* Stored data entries
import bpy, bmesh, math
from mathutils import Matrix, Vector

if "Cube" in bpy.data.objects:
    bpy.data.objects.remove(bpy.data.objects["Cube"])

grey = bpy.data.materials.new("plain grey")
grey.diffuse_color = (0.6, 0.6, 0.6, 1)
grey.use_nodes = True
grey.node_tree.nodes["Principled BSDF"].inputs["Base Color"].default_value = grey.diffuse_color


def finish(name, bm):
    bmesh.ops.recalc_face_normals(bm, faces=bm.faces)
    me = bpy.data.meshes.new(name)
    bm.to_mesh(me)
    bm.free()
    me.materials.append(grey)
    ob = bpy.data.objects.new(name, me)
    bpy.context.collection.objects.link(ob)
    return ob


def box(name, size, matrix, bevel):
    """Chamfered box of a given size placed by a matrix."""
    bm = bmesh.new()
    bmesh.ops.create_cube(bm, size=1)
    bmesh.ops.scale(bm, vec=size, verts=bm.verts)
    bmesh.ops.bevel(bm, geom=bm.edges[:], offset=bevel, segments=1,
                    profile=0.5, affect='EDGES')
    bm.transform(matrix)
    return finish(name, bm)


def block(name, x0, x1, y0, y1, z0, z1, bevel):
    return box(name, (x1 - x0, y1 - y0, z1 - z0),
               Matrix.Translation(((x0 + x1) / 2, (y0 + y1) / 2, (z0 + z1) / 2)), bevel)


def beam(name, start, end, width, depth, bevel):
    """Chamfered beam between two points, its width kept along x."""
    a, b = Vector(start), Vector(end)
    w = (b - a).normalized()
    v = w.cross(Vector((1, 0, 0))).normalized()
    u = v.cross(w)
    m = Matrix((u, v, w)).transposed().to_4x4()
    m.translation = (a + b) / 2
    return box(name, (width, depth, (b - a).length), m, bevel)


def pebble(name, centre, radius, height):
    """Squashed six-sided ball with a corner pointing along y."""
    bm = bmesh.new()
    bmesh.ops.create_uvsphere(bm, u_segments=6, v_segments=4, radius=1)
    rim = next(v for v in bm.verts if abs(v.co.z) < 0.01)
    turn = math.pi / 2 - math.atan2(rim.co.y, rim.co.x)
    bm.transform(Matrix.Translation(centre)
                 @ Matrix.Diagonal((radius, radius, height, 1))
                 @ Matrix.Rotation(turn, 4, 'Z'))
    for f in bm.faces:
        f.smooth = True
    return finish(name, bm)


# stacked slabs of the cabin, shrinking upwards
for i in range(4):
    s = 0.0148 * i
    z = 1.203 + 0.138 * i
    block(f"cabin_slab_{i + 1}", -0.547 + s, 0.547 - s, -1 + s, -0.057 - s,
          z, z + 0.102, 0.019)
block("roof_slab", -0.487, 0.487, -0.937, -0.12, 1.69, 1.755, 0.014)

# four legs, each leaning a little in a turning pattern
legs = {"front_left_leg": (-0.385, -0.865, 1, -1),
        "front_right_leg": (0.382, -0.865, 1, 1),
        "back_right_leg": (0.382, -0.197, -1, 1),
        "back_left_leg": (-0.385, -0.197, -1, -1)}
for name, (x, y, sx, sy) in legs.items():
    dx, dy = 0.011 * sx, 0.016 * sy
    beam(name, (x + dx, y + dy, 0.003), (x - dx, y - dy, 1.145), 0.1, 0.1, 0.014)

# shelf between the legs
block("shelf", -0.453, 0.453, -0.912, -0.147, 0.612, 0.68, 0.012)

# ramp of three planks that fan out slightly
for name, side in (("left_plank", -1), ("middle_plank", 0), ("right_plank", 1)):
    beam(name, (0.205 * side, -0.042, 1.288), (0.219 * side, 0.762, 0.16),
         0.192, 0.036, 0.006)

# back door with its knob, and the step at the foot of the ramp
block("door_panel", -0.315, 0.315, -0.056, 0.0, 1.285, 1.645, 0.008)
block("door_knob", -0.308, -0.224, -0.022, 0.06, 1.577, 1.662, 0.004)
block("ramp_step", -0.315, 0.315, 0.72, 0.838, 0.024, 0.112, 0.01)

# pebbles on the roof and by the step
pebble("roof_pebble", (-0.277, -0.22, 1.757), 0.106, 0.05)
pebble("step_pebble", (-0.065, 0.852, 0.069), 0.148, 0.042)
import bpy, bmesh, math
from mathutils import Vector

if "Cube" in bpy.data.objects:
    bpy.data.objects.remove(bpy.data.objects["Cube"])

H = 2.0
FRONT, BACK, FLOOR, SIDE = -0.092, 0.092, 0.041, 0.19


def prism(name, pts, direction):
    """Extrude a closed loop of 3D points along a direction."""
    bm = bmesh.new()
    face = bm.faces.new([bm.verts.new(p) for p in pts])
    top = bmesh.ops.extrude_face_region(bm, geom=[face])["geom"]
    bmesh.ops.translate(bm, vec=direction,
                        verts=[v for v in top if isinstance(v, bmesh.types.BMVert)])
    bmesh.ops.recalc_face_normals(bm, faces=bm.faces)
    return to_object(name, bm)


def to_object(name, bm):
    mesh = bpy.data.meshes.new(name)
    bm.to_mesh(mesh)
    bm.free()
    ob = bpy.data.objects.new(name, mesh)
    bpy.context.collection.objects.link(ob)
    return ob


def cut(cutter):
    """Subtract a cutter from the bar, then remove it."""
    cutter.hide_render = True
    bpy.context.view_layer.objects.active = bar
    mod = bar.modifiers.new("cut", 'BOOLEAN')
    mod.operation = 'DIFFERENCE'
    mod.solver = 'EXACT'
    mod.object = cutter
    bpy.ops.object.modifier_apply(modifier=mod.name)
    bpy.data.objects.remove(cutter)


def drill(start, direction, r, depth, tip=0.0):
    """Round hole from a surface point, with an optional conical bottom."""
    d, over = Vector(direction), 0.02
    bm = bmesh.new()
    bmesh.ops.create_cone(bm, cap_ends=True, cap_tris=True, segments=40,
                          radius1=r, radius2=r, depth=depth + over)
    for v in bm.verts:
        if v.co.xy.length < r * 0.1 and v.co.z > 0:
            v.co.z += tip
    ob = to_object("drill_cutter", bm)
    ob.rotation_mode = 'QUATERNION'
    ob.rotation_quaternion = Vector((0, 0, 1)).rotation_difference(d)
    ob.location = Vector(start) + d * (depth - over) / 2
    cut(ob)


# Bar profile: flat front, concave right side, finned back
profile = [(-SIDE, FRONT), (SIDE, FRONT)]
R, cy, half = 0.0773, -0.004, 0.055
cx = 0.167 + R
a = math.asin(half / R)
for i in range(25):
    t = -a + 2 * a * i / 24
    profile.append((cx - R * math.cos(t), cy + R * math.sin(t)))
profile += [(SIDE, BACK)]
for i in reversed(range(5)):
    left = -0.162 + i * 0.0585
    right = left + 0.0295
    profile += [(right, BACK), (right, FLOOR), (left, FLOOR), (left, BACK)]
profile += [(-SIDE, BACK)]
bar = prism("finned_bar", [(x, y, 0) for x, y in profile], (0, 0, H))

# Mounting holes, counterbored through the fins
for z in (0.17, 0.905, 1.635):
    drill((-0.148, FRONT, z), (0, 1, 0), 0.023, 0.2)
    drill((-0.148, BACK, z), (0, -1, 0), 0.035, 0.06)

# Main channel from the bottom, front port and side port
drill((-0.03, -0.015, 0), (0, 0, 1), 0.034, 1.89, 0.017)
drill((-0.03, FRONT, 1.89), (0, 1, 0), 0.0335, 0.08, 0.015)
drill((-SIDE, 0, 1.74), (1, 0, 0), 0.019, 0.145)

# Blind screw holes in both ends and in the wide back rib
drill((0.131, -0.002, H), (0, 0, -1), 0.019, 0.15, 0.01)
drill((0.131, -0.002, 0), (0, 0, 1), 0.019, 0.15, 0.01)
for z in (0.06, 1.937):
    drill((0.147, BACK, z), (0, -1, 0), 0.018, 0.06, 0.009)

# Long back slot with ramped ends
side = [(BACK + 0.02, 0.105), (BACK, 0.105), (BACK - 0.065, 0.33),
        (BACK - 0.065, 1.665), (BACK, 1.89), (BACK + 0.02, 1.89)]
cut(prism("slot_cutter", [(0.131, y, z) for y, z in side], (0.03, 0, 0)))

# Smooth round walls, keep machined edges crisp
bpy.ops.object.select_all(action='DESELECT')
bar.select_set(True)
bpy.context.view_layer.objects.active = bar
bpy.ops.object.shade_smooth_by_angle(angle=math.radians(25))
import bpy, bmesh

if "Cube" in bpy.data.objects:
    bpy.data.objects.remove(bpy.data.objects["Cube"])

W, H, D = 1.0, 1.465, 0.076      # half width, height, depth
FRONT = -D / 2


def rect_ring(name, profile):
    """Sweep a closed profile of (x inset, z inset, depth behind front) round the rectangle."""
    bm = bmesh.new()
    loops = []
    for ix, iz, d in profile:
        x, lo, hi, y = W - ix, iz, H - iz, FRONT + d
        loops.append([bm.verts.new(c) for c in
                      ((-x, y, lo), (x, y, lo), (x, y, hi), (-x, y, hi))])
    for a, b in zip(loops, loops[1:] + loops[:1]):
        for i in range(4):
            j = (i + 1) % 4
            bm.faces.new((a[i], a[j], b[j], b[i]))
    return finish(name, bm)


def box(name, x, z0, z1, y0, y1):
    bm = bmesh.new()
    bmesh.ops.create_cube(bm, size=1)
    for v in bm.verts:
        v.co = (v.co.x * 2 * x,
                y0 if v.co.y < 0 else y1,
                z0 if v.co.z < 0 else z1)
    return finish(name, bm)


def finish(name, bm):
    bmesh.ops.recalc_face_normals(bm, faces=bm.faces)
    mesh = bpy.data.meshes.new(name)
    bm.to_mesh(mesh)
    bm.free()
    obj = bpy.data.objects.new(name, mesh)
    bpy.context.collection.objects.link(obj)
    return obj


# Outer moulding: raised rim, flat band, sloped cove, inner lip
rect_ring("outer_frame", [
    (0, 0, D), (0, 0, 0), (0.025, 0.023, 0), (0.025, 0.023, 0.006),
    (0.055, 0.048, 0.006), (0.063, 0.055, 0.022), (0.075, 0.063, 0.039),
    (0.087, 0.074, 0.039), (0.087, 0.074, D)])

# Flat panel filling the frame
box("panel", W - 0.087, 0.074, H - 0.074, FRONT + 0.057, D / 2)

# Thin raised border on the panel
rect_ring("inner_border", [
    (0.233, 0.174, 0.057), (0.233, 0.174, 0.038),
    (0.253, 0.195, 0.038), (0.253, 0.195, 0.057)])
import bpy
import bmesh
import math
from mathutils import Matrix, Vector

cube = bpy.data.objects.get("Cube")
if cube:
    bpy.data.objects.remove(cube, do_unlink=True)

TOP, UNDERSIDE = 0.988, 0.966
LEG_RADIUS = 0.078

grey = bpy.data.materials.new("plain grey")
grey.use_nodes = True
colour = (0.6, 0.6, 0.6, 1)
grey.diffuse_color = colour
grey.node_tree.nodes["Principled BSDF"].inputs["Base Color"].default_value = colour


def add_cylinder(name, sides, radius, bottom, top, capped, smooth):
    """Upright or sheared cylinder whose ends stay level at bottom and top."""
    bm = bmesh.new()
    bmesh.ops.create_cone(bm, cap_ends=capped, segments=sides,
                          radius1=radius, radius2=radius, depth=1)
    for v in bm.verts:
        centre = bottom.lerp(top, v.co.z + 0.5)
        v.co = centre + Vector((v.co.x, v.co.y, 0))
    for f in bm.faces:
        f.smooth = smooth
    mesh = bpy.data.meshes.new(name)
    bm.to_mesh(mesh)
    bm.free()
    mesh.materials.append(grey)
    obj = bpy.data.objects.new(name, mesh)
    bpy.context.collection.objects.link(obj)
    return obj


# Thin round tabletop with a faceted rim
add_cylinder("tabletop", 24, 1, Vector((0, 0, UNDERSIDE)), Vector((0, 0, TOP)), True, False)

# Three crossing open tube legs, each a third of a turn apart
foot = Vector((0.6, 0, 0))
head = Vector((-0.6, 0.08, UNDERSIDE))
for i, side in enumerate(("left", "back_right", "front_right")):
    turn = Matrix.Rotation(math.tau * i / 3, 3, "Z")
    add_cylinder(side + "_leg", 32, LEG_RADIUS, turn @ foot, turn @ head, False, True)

* WORK TASK
Print, from the entries above, the line with "# pebbles on the roof and by the step", the line with "FRONT, BACK, FLOOR, SIDE" and all lines between them, exactly and with nothing else.

* ANSWER BELOW
# pebbles on the roof and by the step
pebble("roof_pebble", (-0.277, -0.22, 1.757), 0.106, 0.05)
pebble("step_pebble", (-0.065, 0.852, 0.069), 0.148, 0.042)
import bpy, bmesh, math
from mathutils import Vector

if "Cube" in bpy.data.objects:
    bpy.data.objects.remove(bpy.data.objects["Cube"])

H = 2.0
FRONT, BACK, FLOOR, SIDE = -0.092, 0.092, 0.041, 0.19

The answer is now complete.